Network usage needs have evolved dramatically, especially over the past two years. Consumer traffic flows are shifting heavily toward the home to support remote working, gaming, and e-learning. Not to mention, more people are now online. Globally, internet user numbers are growing at an annual rate of almost 5%, and Southeast Asia remains one of the world’s fastest growing internet markets. The appetite for more bandwidth is constantly growing, and network providers are racing to meet this demand.

Furthermore, enterprises are accelerating their digital transformation and are moving toward virtualised network functions and cloud applications including software-defined WAN to reduce costs. Network operators are also evaluating their infrastructure as deployment decisions for 5G in the region gain pace.

Figure 1. Key application and consumer trends happening in the market

So, what does this all mean? These market shifts are driving traffic toward the edge of the network, which necessitates more distributed computing power. Network providers looking to modernise their IP networks will need a new strategy that can support new traffic flows and the exponential number of new services they will have to deliver over the next several years.

Limitations of traditional network designs

A key challenge of traditional access, aggregation, and metro networks is their static design. Residential and enterprise networks were often built as entirely separate networks because they were designed to support different service types and service-level agreements.

Moreover, all traffic flows move from the access to the metro in a hub-and-spoke configuration, with all services entering the metro regardless of the end destination.

Figure 2. Traditional network design

This type of architecture makes it challenging to insert applications closer to the edge (specifically the access and aggregation zones), resulting in a network that is too rigid to support new distributed services and applications.

Furthermore, lack of operational automation and hardware programmability leads to stranded bandwidth when traffic patterns change—a result of the inability to move traffic flows as needed. A network evolution that modernises existing assets with the latest in technology innovation is required.

The promise of IP/optical convergence
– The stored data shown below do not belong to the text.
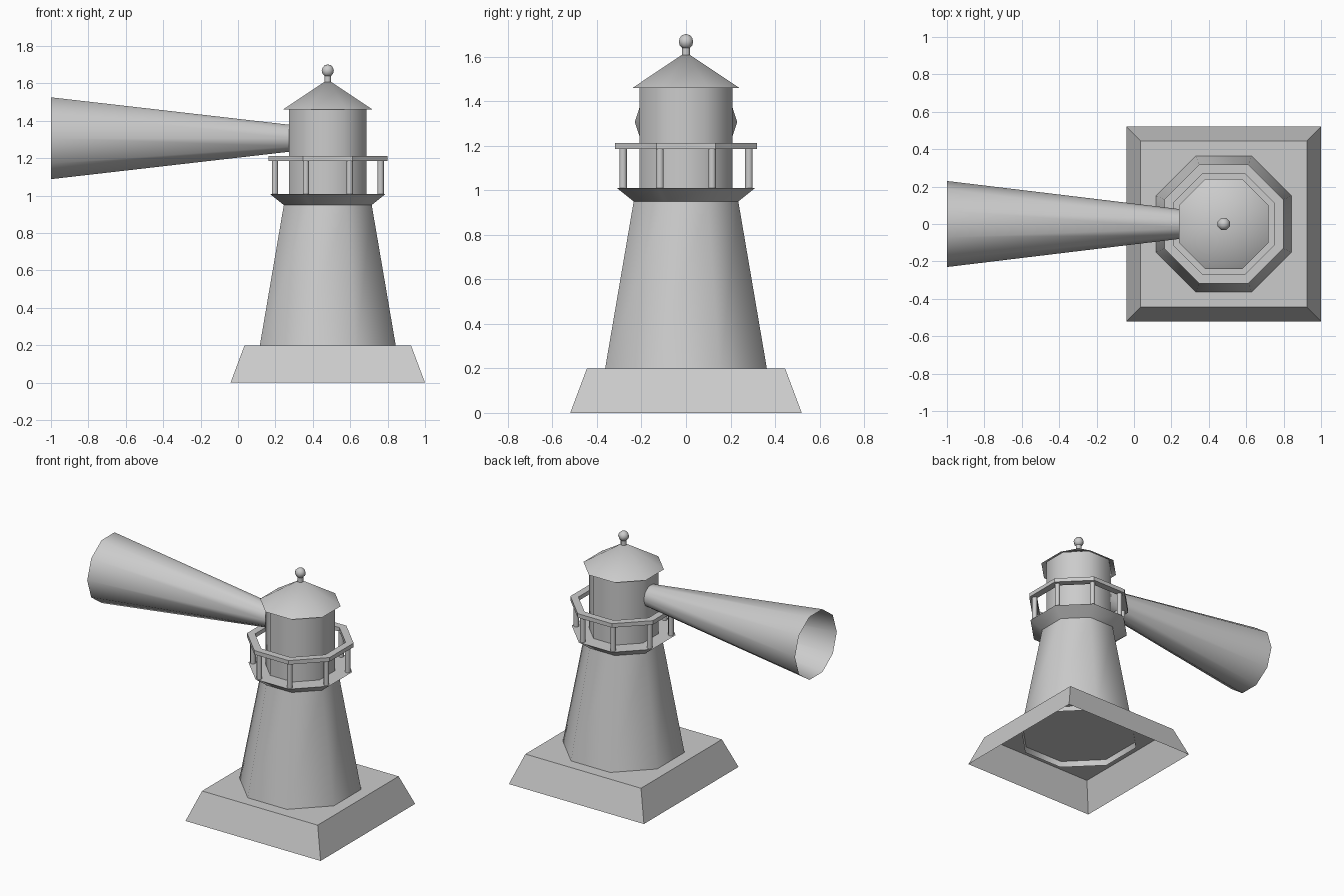
import bpy, bmesh, math
from mathutils import Vector, Matrix

if "Cube" in bpy.data.objects:
    bpy.data.objects.remove(bpy.data.objects["Cube"], do_unlink=True)

CX = 0.48                       # axis of the tower
FLAT = 1 / math.cos(math.pi / 8)  # octagon flat distance to corner radius

grey = bpy.data.materials.new("stone grey")
grey.use_nodes = True
COLOUR = (0.6, 0.6, 0.6, 1)
grey.diffuse_color = COLOUR
grey.node_tree.nodes["Principled BSDF"].inputs["Base Color"].default_value = COLOUR


def lathe(name, profile, sides=8, turn=0.5, scale=FLAT, smooth=50,
          closed=False, cap_start=False, cap_end=False, matrix=None):
    """Sweep (radius, height) points around an axis with few sides."""
    bm = bmesh.new()
    rings = []
    for r, z in profile:
        ring = []
        for i in range(sides):
            a = math.tau * (i + turn) / sides
            ring.append(bm.verts.new((r * scale * math.cos(a), r * scale * math.sin(a), z)))
        rings.append(ring)
    pairs = list(zip(rings, rings[1:]))
    if closed:
        pairs.append((rings[-1], rings[0]))
    for low, high in pairs:
        for i in range(sides):
            j = (i + 1) % sides
            bm.faces.new((low[i], low[j], high[j], high[i]))
    if cap_start:
        bm.faces.new(rings[0][::-1])
    if cap_end:
        bm.faces.new(rings[-1])
    bmesh.ops.remove_doubles(bm, verts=bm.verts, dist=0.0005)
    mesh = bpy.data.meshes.new(name)
    bm.to_mesh(mesh)
    bm.free()
    mesh.materials.append(grey)
    obj = bpy.data.objects.new(name, mesh)
    bpy.context.collection.objects.link(obj)
    obj.matrix_world = matrix or Matrix.Translation((CX, 0, 0))
    if smooth:
        bpy.ops.object.select_all(action='DESELECT')
        obj.select_set(True)
        bpy.context.view_layer.objects.active = obj
        bpy.ops.object.shade_smooth_by_angle(angle=math.radians(smooth))
    return obj


# Square plinth, open underneath
lathe("plinth", [(0.52, 0), (0.445, 0.2)], sides=4, scale=math.sqrt(2),
      smooth=0, cap_end=True)

# Tapered tower flaring out into the gallery deck
lathe("tower", [(0.37, 0.16), (0.235, 0.95), (0.31, 1.01), (0.19, 1.01)])

# Lantern room and roof
lathe("lantern_room", [(0.208, 1.0), (0.208, 1.475)])
lathe("roof", [(0.24, 1.46), (0.0001, 1.62)], smooth=60)

# Finial: neck and low-poly ball
lathe("finial_neck", [(0.019, 1.59), (0.019, 1.65)], scale=1)
ball = [(max(0.0001, 0.035 * math.sin(math.pi * k / 6)),
         1.668 - 0.034 * math.cos(math.pi * k / 6)) for k in range(7)]
lathe("finial_ball", ball, scale=1)

# Gallery rail with a post under each corner
lathe("gallery_rail", [(0.27, 1.185), (0.318, 1.185), (0.318, 1.213), (0.27, 1.213)],
      smooth=30, closed=True)
for i in range(8):
    a = math.tau * (i + 0.5) / 8
    spot = Vector((CX + 0.306 * math.cos(a), 0.306 * math.sin(a), 0))
    lathe(f"gallery_post_{i + 1}", [(0.018, 1.01), (0.018, 1.19)], scale=1,
          matrix=Matrix.Translation(spot))

# Light beam: open ten-sided cone pointing to the right side
beam_axis = Matrix.Translation((0, 0, 1.307)) @ Matrix.Rotation(-math.pi / 2, 4, 'Y')
lathe("light_beam", [(0.074, -0.29), (0.23, 1.0)], sides=10, turn=2.5, scale=1,
      matrix=beam_axis)
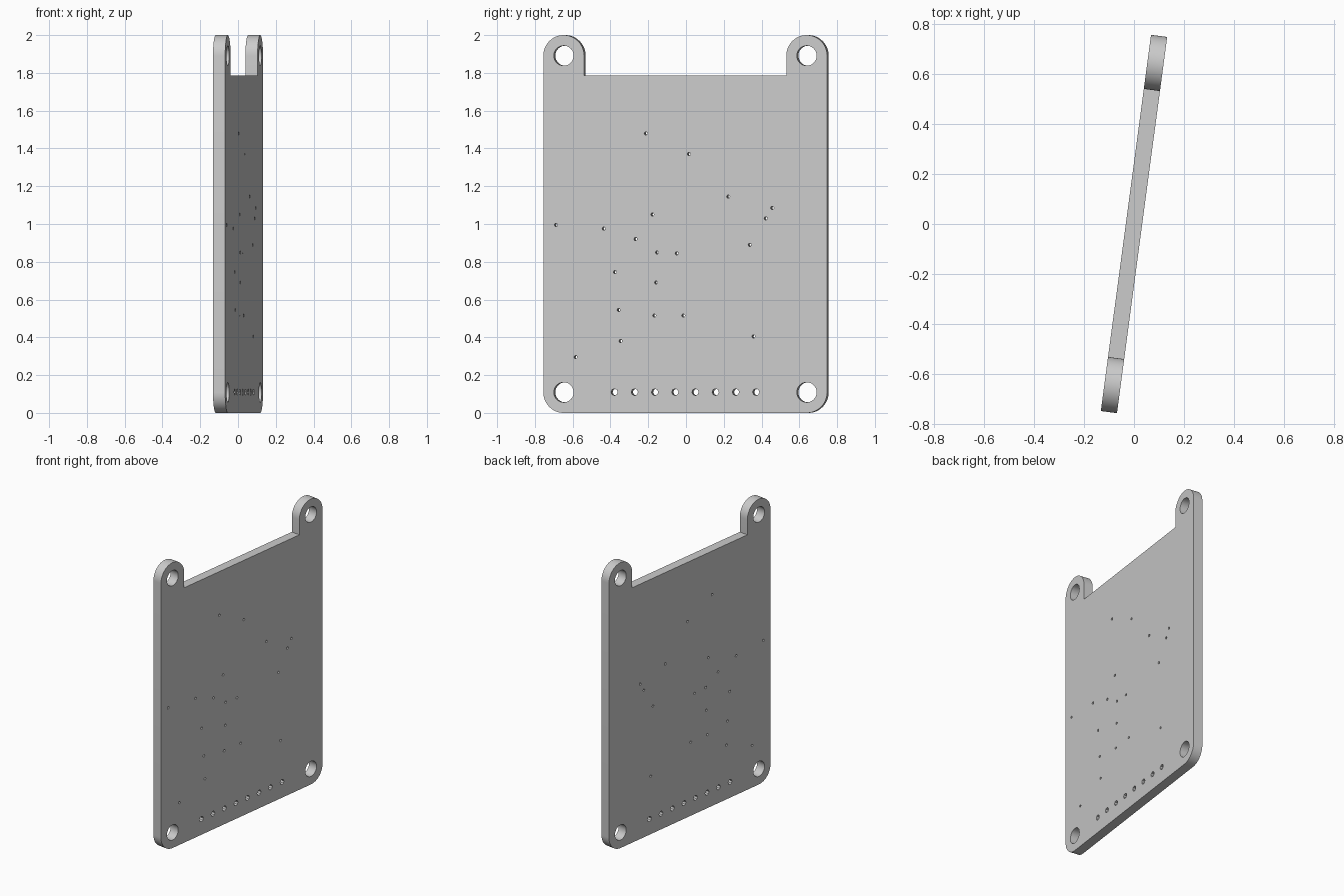
import bpy, bmesh
from math import sin, cos, pi, radians
from mathutils import Matrix

cube = bpy.data.objects.get("Cube")
if cube:
    bpy.data.objects.remove(cube, do_unlink=True)

HALF_W, HEIGHT, THICK = 0.758, 2.0, 0.065
R = 0.109            # corner and tab radius
SHELF = 1.786        # top edge between the tabs
TURN = radians(7.6)  # plate is turned about the vertical
CX, TOP_C = HALF_W - R, HEIGHT - R


def arc(cx, cy, r, start, end, steps):
    angles = [radians(start + (end - start) * i / steps) for i in range(steps + 1)]
    return [(cx + r * cos(a), cy + r * sin(a)) for a in angles]


def circle(cx, cy, r, sides):
    return arc(cx, cy, r, 0, 360, sides)[:-1]


# Right half of the outline, then its mirror image
right = arc(CX, R, R, -90, 0, 12) + arc(CX, TOP_C, R, 0, 180, 24) + [(CX - R, SHELF)]
loops = [right + [(-x, y) for x, y in reversed(right)]]

# Corner mounting holes
for x in (-CX, CX):
    for y in (R, TOP_C):
        loops.append(circle(x, y, 0.053, 32))

# Row of connector holes along the bottom
for i in range(8):
    loops.append(circle((i - 3.5) * 0.108, 0.11, 0.018, 8))

# Scattered pin holes
pins = [(-.21, 1.48), (.02, 1.37), (.23, 1.145), (.465, 1.085), (.43, 1.03),
        (.345, .89), (-.175, 1.05), (-.69, .995), (-.435, .975), (-.265, .92),
        (-.15, .85), (-.045, .845), (-.375, .745), (-.155, .69), (-.355, .545),
        (-.165, .515), (-.01, .515), (-.345, .38), (.365, .405), (-.585, .295)]
for x, y in pins:
    loops.append(circle(x, y, 0.009, 6))

# Filled and extruded profile
curve = bpy.data.curves.new("plate_profile", "CURVE")
curve.dimensions = "2D"
curve.fill_mode = "BOTH"
curve.extrude = THICK / 2
for pts in loops:
    spline = curve.splines.new("POLY")
    spline.points.add(len(pts) - 1)
    for p, (x, y) in zip(spline.points, pts):
        p.co = (x, y, 0, 1)
    spline.use_cyclic_u = True
helper = bpy.data.objects.new("plate_profile", curve)
bpy.context.collection.objects.link(helper)
bpy.context.view_layer.update()
depsgraph = bpy.context.evaluated_depsgraph_get()
mesh = bpy.data.meshes.new_from_object(helper.evaluated_get(depsgraph))
bpy.data.objects.remove(helper, do_unlink=True)

# Stand the plate up, turn it and weld it
stand = Matrix(((sin(TURN), 0, cos(TURN)), (cos(TURN), 0, -sin(TURN)), (0, 1, 0)))
bm = bmesh.new()
bm.from_mesh(mesh)
bmesh.ops.transform(bm, matrix=stand.to_4x4(), verts=bm.verts)
bmesh.ops.remove_doubles(bm, verts=bm.verts, dist=0.0001)
bmesh.ops.recalc_face_normals(bm, faces=bm.faces)
bm.to_mesh(mesh)
bm.free()

# Grey plate material
grey = bpy.data.materials.new("plain_grey")
grey.use_nodes = True
colour = (0.6, 0.6, 0.6, 1)
grey.diffuse_color = colour
grey.node_tree.nodes["Principled BSDF"].inputs["Base Color"].default_value = colour
mesh.materials.clear()
mesh.materials.append(grey)

plate = bpy.data.objects.new("mounting_plate", mesh)
bpy.context.collection.objects.link(plate)
bpy.ops.object.select_all(action="DESELECT")
plate.select_set(True)
bpy.context.view_layer.objects.active = plate
bpy.ops.object.shade_smooth_by_angle(angle=radians(30))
Without adequate network automation and hardware programmability, the network can take hours, days, or even weeks to respond to changes. Central to resolving this conundrum is IP/optical convergence, which allows network providers to achieve a more cost-efficient, resilient, and unified offering that streamlines networks.

IP/optical convergence refers to the streamlining and simplification of networking layers that include optical (Layer 0) and IP (Layer 3). In a converged architecture, it’s possible for one network element to do the work of two or three in a legacy architecture.
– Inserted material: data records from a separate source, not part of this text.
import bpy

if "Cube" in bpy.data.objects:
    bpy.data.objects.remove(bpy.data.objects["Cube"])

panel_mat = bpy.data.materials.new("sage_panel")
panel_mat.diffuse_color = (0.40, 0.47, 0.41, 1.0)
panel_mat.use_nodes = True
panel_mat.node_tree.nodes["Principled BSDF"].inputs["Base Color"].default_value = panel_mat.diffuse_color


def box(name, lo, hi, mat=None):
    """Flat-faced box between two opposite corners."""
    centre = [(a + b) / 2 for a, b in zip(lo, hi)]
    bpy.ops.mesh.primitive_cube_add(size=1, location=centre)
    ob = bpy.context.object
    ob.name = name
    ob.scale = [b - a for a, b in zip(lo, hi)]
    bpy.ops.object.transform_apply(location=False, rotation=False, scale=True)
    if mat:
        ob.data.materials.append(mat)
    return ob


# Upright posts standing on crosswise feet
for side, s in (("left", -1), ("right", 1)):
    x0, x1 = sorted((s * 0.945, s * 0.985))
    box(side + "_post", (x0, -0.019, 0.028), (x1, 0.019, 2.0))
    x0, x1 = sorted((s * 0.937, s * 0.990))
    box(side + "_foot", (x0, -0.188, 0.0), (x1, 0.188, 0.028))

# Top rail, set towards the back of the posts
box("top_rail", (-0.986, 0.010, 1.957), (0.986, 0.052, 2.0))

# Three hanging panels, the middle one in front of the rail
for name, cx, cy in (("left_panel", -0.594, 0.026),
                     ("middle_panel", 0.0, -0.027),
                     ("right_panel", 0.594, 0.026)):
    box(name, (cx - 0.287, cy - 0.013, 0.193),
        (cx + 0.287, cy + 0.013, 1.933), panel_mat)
In this way, IP/optical convergence offers the unique capability to streamline networks, thereby enabling network providers to adapt configurations to meet bandwidth requirements in a flexible, agile manner. This convergence could also realise a range of benefits, including increased operational automation and simplicity, improved service velocity, improved reliability, as well as reduced total cost of ownership.

The secret to successful IP/optical convergence

It’s important to remember that no two networks are created equal. Every network comes with its own unique history, configurations, topology, and operational requirements. It is this reality that makes a one-size-fits-all approach for convergence nearly impossible.

However, what is universally critical to tying all elements together from Layer 0 to Layer 3 of the converged infrastructure is a multi-layered and intelligent network. To truly unlock the full capabilities of IP/optical convergence, the modernised network must streamline and support all automation functions within a unified open interface, not through disconnected software applications. Even after stripping legacy infrastructure apart to converge the network technology, network providers will only really be halfway to realising effective network evolution without automation.

Ensuring network strategies are modernised for the digital age 

Modernising the network may seem daunting, but it’s necessary. In the new networking environment, software control, automation, and analytics are no longer “nice to haves”—they’re needed for successful network transformation. The hunt for new value will drive distributed edge cloud nodes closer to communities and enterprises, requiring high-performance compute, networking, and AI-powered systems that can enhance productivity while improving user experiences.

The world has moved on from old networking architectures quickly and, in many cases, permanently. Ultimately, network providers seeking to streamline their networking layers are likely to mitigate revenue declines while enabling a consistent, seamless user experience regardless of location.